Visited an old cemetery outside of Philadelphia this weekend…. and passed about 100 others. This area is a taphophile’s paradise! The reason we actually visited this one is that the lawn is maintained by three sheep, and why wouldn’t you go to a cemetery that has sheep! I couldn’t actually get close enough to pet them (though I tried!), so I just have to imagine how soft they feel when I look at the photos.
Last week, I visited False Cape State Park— a park that is between Virginia Beach and North Carolina and accessible only by foot, bike or paddle boat… or tram. The idea of a tram tour wasn’t too exciting since I like to meander and take photos and watch birds, but there was NNOOOO way I was going to walk 10 miles roundtrip with a heat index of over 100F (37.8C)! However, I knew there was a cemetery from the Wash Woods settlement that had been abandoned in the 1930’s, and the cemetery was on the tour– so off I went. Am so glad I did! Got some great shots of herons and egrets along the way, and the cemetery with it’s sea shell gifts was well worth the trip.

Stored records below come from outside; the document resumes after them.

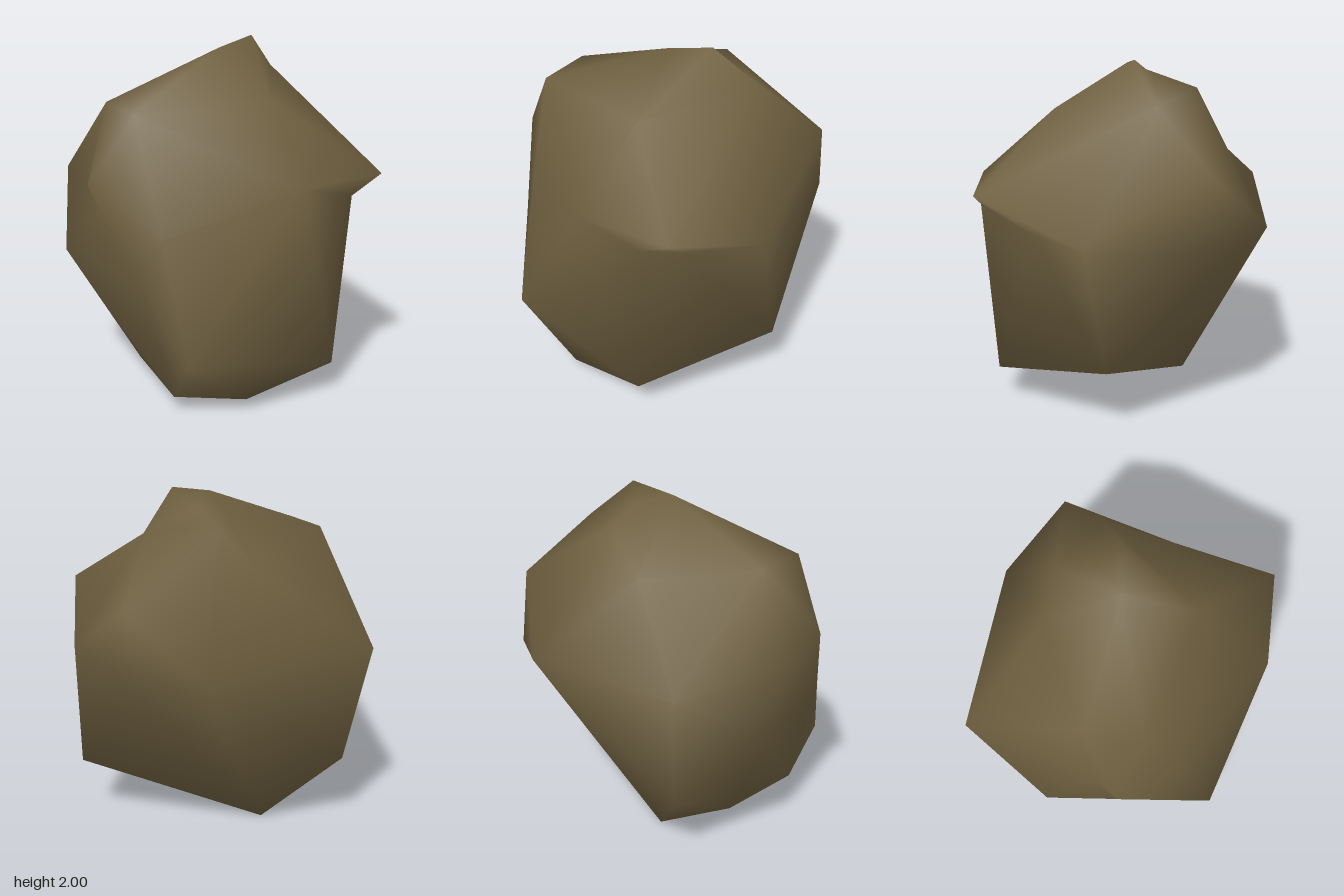
import * as THREE from 'three';
import { mergeVertices } from 'three/addons/utils/BufferGeometryUtils.js';
import { ConvexGeometry } from 'three/addons/geometries/ConvexGeometry.js';

// Corners of the boulder
const corners = [
  // crown, with shallow dips behind the peak
  [0.29, 2.0, -0.09], [0.05, 1.95, 0], [0.49, 1.79, -0.25], [0.11, 1.83, -0.41],
  [-0.64, 1.69, 0.04], [-0.58, 1.68, 0.37], [0.18, 1.9, -0.18], [-0.1, 1.59, -0.4],
  [0.2, 1.7, 0.39],
  // overhanging front ledge and the hollow below it
  [0.2, 1.31, 0.83], [0.74, 1.31, 0.7], [0.85, 1.07, 0.07],
  [0.54, 1.21, 0.73], [0.58, 1.06, 0.42],
  // back and +x side
  [0.69, 1.46, -0.59], [0.65, 1.05, -0.67], [0.3, 1.1, -0.84], [0.85, 0.39, -0.05],
  // -x side with its notch, and the two ridges down to the front foot
  [-0.7, 1.16, -0.67], [-0.83, 1.3, 0.3], [-0.86, 0.8, -0.13], [-0.72, 1.09, 0.11],
  [-0.59, 0.45, -0.56], [-0.51, 1.03, 0.58], [-0.64, 0.84, 0.53], [-0.44, 0.37, 0.78],
  // foot
  [-0.44, 0.09, 0.55], [-0.46, 0.1, 0], [-0.06, 0.07, 0.69], [0.48, 0.2, 0.68],
  [-0.18, 0, -0.31],
].map((p) => new THREE.Vector3(...p));

// Join the corners as seen from the core, so hollows survive, then restore their distances
function boulderGeometry() {
  const core = new THREE.Vector3(0, 1, 0);
  const directions = corners.map((c) => c.clone().sub(core).normalize());
  const hull = new ConvexGeometry(directions);
  const pos = hull.attributes.position;
  const v = new THREE.Vector3();
  for (let i = 0; i < pos.count; i++) {
    v.fromBufferAttribute(pos, i);
    let best = 0;
    directions.forEach((d, k) => { if (d.dot(v) > directions[best].dot(v)) best = k; });
    pos.setXYZ(i, corners[best].x, corners[best].y, corners[best].z);
  }
  hull.deleteAttribute('normal');
  const geometry = mergeVertices(hull);
  geometry.computeVertexNormals();
  return geometry;
}

export function createModel() {
  const group = new THREE.Group();
  group.name = 'rock';
  const stone = new THREE.MeshStandardMaterial({ color: 0x6f6040 });
  stone.name = 'brown stone';
  const boulder = new THREE.Mesh(boulderGeometry(), stone);
  boulder.name = 'boulder';
  group.add(boulder);
  return group;
}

A long time ago, a Flickr contact sent me directions to a couple old Jewish cemeteries that, while being less than 10 miles from my house, I would have never ever found on my own. It took forever for me to get around to them, but last weekend I finally made it and had a bit of fun. There were three cemeteries next to each other in fenced off sections, each a mix of old and new graves. Being Jewish cemeteries, it was a nice change from the crosses and angels that I typically find. I look forward to going back this autumn, there are so many trees I suspect the colors will be wonderful!
Numbers mean nothing. You can hear about how many “troops” die, but it’s really hard to grasp that a “troop” is a person, and how many people die for a “cause.” Visiting Arlington National cemetery, and seeing the rows upon rows of white graves, knowing that it is but a small number of the men and women who have died in war is… sobering.
I get a bit self-conscious photographing live models… much prefer the ones in stone.
After the walk down Penn Ave and togging the neighborhood (seen here), our group ended up at the Allegheny National Cemetery. I’m always amazed at how much wildlife you run into in Pittsburgh cemeteries, so this post is about all the life in the cemetery. Not as many geese as I ran into awhile back at the Homewood Cemetery, but there were a lot of deer. It started with me noticing one little fellow wondering along. We played a bit of peek-a-boo as I tried to get closer and closer… and then the next thing I know is there were like 15 deer on parade! I also tried to get close get close enough to get some nice photos of a hawk, but he flew away too quickly. The one here is one helluva crop, but still not bad imo.
This winter has been so strange; it’s already mid-February and it feels like the season has just started! I was a bit excited to head out this morning and take some photos at the cemetery in the snow… but then I remember why I don’ t like winter and the white stuff. First, it’s cold. Second, white snow is a huge pain on exposure. Third, gloves and camera buttons don’t mix. Fourth, I like color and shades of grey, white-grey, brown-grey and greyer grey are not my ideal color scheme. And did I mention I don’t like cold? Well, it’ll be gone soon and I did get a few shots that I like, and the snow does add a different element to photos so I guess if it’s just once or twice a year, I’ll deal. So anyways, here’s a few of the keepers from my mini-excursion.